**EXERCISE DESCRIPTION**
Of all the lines in the records below, copy only those that contain the string "objects".

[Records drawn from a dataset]

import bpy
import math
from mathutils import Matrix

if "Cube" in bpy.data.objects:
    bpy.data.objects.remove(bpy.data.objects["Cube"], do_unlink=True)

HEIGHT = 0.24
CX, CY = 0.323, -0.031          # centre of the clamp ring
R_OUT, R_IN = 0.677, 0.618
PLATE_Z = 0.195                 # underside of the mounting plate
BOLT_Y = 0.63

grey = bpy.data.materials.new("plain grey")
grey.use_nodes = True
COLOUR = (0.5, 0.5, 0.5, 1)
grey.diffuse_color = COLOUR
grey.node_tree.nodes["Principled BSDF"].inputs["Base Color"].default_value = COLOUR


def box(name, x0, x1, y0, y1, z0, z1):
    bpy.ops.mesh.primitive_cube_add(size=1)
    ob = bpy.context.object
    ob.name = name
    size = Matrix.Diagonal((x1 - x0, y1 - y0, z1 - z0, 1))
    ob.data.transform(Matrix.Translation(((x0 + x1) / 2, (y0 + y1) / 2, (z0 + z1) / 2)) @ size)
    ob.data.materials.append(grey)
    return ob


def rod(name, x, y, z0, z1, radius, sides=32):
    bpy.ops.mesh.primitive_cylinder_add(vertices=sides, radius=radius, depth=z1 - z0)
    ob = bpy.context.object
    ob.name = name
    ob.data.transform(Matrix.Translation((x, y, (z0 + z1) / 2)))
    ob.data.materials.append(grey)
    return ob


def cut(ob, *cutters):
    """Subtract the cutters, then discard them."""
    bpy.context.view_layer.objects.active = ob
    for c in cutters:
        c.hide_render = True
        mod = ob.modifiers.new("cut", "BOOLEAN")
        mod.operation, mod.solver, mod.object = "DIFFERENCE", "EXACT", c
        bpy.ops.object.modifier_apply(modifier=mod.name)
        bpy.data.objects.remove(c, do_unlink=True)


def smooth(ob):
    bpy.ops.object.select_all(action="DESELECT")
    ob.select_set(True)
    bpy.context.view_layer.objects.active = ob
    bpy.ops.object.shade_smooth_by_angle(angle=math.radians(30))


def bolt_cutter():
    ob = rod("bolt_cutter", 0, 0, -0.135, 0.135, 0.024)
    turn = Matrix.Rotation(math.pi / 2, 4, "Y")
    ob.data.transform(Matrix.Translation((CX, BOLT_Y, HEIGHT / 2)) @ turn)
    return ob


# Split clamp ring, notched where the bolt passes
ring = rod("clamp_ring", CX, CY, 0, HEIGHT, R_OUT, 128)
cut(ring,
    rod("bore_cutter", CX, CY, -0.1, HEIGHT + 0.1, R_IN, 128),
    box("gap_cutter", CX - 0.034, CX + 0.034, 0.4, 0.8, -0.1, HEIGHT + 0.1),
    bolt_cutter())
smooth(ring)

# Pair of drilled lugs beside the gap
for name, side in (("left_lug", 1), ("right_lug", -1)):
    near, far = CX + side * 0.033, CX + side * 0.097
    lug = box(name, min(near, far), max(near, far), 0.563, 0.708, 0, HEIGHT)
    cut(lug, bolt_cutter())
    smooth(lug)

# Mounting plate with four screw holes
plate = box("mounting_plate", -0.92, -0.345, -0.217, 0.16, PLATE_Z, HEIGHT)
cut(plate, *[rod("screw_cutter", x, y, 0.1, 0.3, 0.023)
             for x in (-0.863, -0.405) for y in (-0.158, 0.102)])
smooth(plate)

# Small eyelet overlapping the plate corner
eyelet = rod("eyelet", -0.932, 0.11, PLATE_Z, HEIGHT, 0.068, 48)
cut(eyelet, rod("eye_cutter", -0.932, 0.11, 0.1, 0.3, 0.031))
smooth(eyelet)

**RESPONSE**
if "Cube" in bpy.data.objects:
    bpy.data.objects.remove(bpy.data.objects["Cube"], do_unlink=True)
    bpy.context.view_layer.objects.active = ob
        bpy.data.objects.remove(c, do_unlink=True)
    bpy.context.view_layer.objects.active = ob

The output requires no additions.